In commemoration of Harriet Tubman Day March 10, internationally renowned actress Gwendolyn Briley-Strand brought Harriet Tubman to the Halls of Congress, and she brought some passengers with her. Members of Local 1-2 of Utility Workers Union of America, AFL-CIO, Worcester County NAACP Branch, and HR 1242 Resilience Project were present to encourage Congress to introduce legislation to rename the Virginia Inside Passage as the Harriet Tubman Waterway.
At the grand opening of the National Museum of African American History and Culture in Washington, D.C., Sept. 24, 2016, Briley-Strand was honored to introduce President Barack Obama, First Lady Michelle Obama, President George W. Bush, former First Lady Laura Bush, and all the dignitaries and celebrities in attendance.
Wherever there was a waterway, it was an escape route for the enslaved. The Virginia Inside Passage, and several bays in Delaware and Maryland were the corridors for freedom along the Eastern Shore of Delmarva. These waters saw countless enslaved Africans take this route to emancipate themselves from the shackles of slavery. Tubman made 13 trips between her Delmarva Peninsula home in Dorchester County, Md., and Philadelphia. She knew the area, mastered the elements and never lost a passenger. The mouth of this waterway begins at the Chesapeake Bay, which was the entry point of many slave ships arriving from West Africa.

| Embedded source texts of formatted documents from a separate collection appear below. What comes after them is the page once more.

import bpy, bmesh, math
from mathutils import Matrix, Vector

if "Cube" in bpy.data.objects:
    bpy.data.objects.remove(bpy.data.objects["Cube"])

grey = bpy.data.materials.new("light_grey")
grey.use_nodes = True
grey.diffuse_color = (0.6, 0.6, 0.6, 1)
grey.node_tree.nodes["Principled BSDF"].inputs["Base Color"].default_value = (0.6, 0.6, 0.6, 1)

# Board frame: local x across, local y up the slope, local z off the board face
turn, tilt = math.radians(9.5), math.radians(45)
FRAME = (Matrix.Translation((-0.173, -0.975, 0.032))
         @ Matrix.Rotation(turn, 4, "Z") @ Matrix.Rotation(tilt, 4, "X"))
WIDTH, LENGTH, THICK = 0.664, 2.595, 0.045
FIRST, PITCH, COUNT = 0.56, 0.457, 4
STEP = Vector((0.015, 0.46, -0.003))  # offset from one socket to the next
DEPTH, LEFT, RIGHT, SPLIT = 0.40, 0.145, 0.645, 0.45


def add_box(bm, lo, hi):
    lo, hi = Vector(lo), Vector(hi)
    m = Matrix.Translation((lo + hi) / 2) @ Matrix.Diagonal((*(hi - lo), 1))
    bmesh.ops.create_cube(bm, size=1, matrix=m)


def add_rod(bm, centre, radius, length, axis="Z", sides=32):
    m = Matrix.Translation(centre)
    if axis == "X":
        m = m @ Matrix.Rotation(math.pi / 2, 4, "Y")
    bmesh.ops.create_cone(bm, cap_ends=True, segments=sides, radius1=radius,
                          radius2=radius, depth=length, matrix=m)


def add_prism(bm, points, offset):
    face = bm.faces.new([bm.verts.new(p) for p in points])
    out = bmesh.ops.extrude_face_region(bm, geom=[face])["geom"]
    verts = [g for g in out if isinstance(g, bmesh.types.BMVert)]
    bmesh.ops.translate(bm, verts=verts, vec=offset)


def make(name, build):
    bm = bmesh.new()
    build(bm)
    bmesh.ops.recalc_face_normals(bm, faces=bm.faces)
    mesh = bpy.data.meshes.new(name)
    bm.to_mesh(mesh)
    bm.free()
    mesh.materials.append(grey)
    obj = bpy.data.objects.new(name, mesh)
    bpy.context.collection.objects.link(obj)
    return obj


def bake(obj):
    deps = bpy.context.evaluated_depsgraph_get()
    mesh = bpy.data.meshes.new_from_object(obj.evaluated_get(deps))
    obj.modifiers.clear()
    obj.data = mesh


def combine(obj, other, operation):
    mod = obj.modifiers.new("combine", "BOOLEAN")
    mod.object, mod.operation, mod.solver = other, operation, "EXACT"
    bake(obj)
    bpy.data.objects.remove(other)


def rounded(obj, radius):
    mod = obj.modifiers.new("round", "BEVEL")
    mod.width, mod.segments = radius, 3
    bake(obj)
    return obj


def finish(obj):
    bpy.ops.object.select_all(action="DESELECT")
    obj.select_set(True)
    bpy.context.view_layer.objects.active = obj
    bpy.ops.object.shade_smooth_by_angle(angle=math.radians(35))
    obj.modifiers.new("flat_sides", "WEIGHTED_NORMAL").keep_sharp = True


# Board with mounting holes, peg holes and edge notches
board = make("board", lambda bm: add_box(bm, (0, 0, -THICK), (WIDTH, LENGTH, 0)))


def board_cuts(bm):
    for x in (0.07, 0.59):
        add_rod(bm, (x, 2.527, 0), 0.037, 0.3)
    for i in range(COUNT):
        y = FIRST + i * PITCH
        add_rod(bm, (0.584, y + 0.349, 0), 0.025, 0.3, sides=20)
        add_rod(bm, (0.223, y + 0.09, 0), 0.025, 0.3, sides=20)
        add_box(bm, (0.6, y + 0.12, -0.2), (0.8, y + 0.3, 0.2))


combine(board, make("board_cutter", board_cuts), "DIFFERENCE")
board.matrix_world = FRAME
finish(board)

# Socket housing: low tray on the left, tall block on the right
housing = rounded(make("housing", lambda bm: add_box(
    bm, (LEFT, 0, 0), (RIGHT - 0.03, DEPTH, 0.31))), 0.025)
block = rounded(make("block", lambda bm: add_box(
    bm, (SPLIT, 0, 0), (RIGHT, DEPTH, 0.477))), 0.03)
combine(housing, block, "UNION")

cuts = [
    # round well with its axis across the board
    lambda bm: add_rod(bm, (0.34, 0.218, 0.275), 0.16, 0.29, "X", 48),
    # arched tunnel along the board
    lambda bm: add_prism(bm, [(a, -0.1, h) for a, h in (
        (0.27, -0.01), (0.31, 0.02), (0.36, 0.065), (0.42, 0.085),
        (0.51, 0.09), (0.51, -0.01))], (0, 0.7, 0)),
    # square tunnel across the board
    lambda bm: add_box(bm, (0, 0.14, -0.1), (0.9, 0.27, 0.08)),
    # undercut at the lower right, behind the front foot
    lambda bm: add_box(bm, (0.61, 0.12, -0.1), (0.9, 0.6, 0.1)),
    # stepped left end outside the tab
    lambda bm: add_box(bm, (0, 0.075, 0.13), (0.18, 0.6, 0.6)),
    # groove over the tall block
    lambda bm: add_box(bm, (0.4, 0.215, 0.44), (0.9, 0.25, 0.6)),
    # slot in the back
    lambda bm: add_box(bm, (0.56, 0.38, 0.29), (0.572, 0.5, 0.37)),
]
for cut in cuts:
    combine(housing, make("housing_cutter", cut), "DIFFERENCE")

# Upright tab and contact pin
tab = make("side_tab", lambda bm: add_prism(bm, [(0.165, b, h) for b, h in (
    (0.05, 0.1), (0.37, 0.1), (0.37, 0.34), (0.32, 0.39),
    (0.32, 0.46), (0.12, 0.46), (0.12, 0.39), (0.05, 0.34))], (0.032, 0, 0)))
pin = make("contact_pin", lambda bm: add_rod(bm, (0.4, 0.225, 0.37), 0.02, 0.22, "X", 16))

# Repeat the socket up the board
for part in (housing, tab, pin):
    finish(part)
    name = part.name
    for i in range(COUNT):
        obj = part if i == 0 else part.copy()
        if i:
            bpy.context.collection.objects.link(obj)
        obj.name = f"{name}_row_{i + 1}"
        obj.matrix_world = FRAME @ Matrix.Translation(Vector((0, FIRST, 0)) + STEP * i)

This legislation is designed to bring a wave of healing to the United States of America. In no way is this aimed to rewrite history, but to acknowledge the past, and move the country toward the future. This waterway will honor the enslaved people who traversed this route, and the abolitionists and Native Americans who gave refuge to them along the way. There are no funds or appropriations needed from Congress for the Harriet Tubman Waterway Act.
For more information, go to www.hr1242resilience.com.